Action item: Carry over every entry exactly as written, though not the pictures it contains.

(Rendered images with source text)
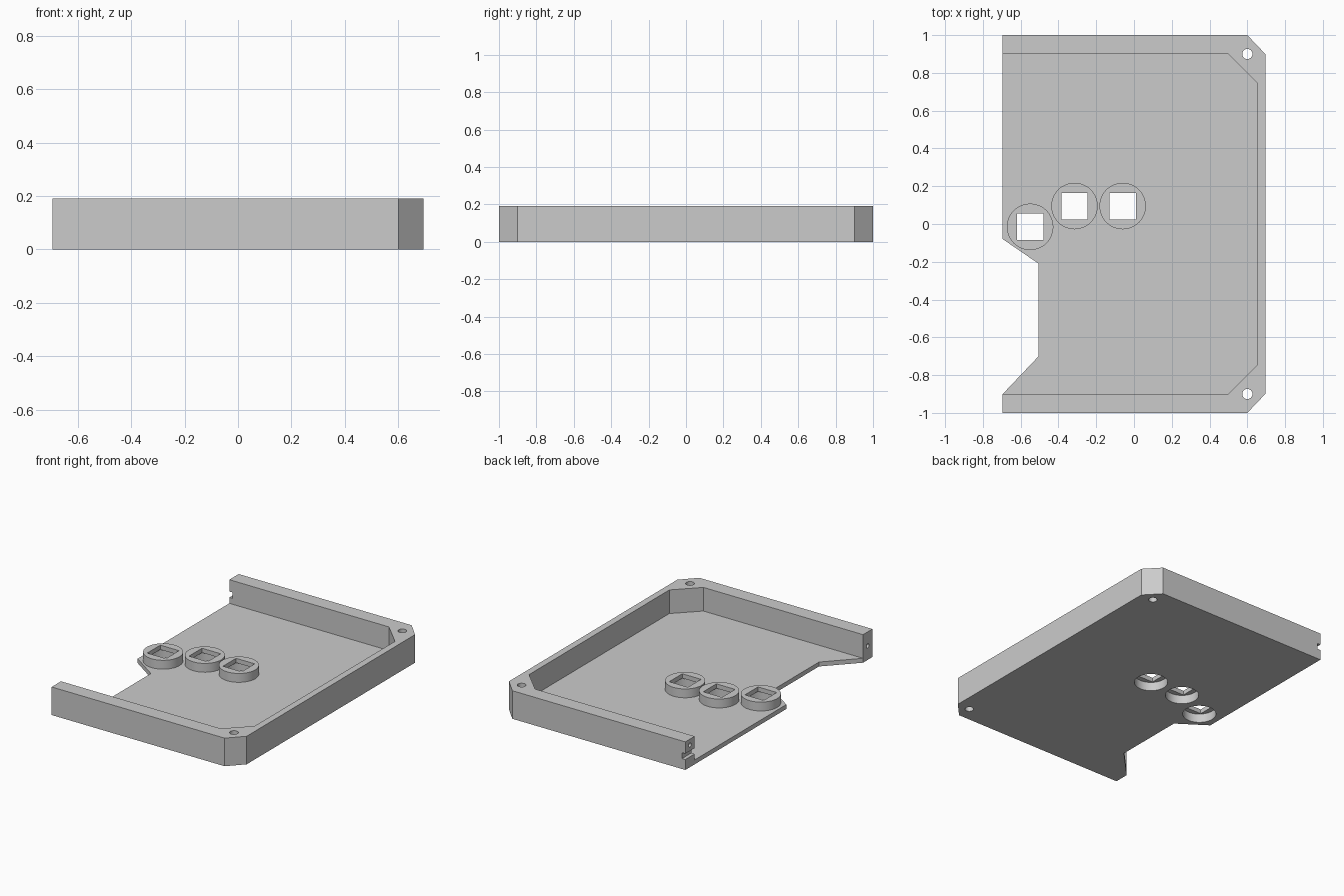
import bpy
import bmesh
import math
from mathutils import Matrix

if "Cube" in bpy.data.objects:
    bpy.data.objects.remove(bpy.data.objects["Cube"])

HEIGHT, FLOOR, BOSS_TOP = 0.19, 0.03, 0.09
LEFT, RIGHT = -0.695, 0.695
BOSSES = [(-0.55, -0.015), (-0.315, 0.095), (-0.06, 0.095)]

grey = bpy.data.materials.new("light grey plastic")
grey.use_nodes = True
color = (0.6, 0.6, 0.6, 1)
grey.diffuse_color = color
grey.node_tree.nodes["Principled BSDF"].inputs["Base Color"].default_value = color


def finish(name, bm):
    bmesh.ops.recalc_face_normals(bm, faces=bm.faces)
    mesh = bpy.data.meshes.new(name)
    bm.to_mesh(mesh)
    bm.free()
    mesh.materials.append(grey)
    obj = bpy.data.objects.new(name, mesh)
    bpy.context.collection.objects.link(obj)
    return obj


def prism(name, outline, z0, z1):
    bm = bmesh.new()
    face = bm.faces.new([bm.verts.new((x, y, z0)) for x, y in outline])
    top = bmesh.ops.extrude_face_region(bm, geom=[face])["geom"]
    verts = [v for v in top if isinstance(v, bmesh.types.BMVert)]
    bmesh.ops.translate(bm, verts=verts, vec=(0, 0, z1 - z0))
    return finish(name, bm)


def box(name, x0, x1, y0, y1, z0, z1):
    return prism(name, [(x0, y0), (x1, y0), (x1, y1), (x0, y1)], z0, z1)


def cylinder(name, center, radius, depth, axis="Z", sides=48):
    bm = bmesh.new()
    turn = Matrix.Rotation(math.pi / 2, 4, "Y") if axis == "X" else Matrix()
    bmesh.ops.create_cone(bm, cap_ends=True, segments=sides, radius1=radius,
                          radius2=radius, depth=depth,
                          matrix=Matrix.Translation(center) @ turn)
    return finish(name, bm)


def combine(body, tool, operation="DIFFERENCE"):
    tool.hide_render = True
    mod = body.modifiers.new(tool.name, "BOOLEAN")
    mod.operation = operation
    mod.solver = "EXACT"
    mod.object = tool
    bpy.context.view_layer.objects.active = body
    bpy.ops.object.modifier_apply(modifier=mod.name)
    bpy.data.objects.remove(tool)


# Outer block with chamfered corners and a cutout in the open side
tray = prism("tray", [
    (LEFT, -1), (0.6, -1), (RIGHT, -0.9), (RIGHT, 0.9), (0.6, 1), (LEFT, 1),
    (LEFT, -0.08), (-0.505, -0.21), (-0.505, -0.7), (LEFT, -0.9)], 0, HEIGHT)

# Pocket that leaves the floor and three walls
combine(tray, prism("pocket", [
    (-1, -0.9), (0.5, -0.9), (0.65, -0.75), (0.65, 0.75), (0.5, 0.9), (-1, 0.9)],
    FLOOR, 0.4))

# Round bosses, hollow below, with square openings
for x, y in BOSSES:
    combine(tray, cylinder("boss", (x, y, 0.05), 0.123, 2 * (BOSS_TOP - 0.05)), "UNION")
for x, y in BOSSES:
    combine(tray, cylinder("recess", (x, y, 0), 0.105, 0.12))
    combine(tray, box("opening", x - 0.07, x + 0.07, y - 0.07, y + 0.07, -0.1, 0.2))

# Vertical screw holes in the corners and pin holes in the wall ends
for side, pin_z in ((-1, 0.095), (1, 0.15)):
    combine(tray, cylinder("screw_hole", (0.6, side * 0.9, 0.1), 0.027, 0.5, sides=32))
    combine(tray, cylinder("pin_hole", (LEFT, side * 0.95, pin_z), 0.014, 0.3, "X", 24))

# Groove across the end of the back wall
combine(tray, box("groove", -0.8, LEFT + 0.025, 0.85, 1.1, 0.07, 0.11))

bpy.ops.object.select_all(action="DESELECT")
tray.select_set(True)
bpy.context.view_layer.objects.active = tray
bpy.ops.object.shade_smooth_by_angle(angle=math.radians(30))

Answer space:
import bpy
import bmesh
import math
from mathutils import Matrix

if "Cube" in bpy.data.objects:
    bpy.data.objects.remove(bpy.data.objects["Cube"])

HEIGHT, FLOOR, BOSS_TOP = 0.19, 0.03, 0.09
LEFT, RIGHT = -0.695, 0.695
BOSSES = [(-0.55, -0.015), (-0.315, 0.095), (-0.06, 0.095)]

grey = bpy.data.materials.new("light grey plastic")
grey.use_nodes = True
color = (0.6, 0.6, 0.6, 1)
grey.diffuse_color = color
grey.node_tree.nodes["Principled BSDF"].inputs["Base Color"].default_value = color


def finish(name, bm):
    bmesh.ops.recalc_face_normals(bm, faces=bm.faces)
    mesh = bpy.data.meshes.new(name)
    bm.to_mesh(mesh)
    bm.free()
    mesh.materials.append(grey)
    obj = bpy.data.objects.new(name, mesh)
    bpy.context.collection.objects.link(obj)
    return obj


def prism(name, outline, z0, z1):
    bm = bmesh.new()
    face = bm.faces.new([bm.verts.new((x, y, z0)) for x, y in outline])
    top = bmesh.ops.extrude_face_region(bm, geom=[face])["geom"]
    verts = [v for v in top if isinstance(v, bmesh.types.BMVert)]
    bmesh.ops.translate(bm, verts=verts, vec=(0, 0, z1 - z0))
    return finish(name, bm)


def box(name, x0, x1, y0, y1, z0, z1):
    return prism(name, [(x0, y0), (x1, y0), (x1, y1), (x0, y1)], z0, z1)


def cylinder(name, center, radius, depth, axis="Z", sides=48):
    bm = bmesh.new()
    turn = Matrix.Rotation(math.pi / 2, 4, "Y") if axis == "X" else Matrix()
    bmesh.ops.create_cone(bm, cap_ends=True, segments=sides, radius1=radius,
                          radius2=radius, depth=depth,
                          matrix=Matrix.Translation(center) @ turn)
    return finish(name, bm)


def combine(body, tool, operation="DIFFERENCE"):
    tool.hide_render = True
    mod = body.modifiers.new(tool.name, "BOOLEAN")
    mod.operation = operation
    mod.solver = "EXACT"
    mod.object = tool
    bpy.context.view_layer.objects.active = body
    bpy.ops.object.modifier_apply(modifier=mod.name)
    bpy.data.objects.remove(tool)


# Outer block with chamfered corners and a cutout in the open side
tray = prism("tray", [
    (LEFT, -1), (0.6, -1), (RIGHT, -0.9), (RIGHT, 0.9), (0.6, 1), (LEFT, 1),
    (LEFT, -0.08), (-0.505, -0.21), (-0.505, -0.7), (LEFT, -0.9)], 0, HEIGHT)

# Pocket that leaves the floor and three walls
combine(tray, prism("pocket", [
    (-1, -0.9), (0.5, -0.9), (0.65, -0.75), (0.65, 0.75), (0.5, 0.9), (-1, 0.9)],
    FLOOR, 0.4))

# Round bosses, hollow below, with square openings
for x, y in BOSSES:
    combine(tray, cylinder("boss", (x, y, 0.05), 0.123, 2 * (BOSS_TOP - 0.05)), "UNION")
for x, y in BOSSES:
    combine(tray, cylinder("recess", (x, y, 0), 0.105, 0.12))
    combine(tray, box("opening", x - 0.07, x + 0.07, y - 0.07, y + 0.07, -0.1, 0.2))

# Vertical screw holes in the corners and pin holes in the wall ends
for side, pin_z in ((-1, 0.095), (1, 0.15)):
    combine(tray, cylinder("screw_hole", (0.6, side * 0.9, 0.1), 0.027, 0.5, sides=32))
    combine(tray, cylinder("pin_hole", (LEFT, side * 0.95, pin_z), 0.014, 0.3, "X", 24))

# Groove across the end of the back wall
combine(tray, box("groove", -0.8, LEFT + 0.025, 0.85, 1.1, 0.07, 0.11))

bpy.ops.object.select_all(action="DESELECT")
tray.select_set(True)
bpy.context.view_layer.objects.active = tray
bpy.ops.object.shade_smooth_by_angle(angle=math.radians(30))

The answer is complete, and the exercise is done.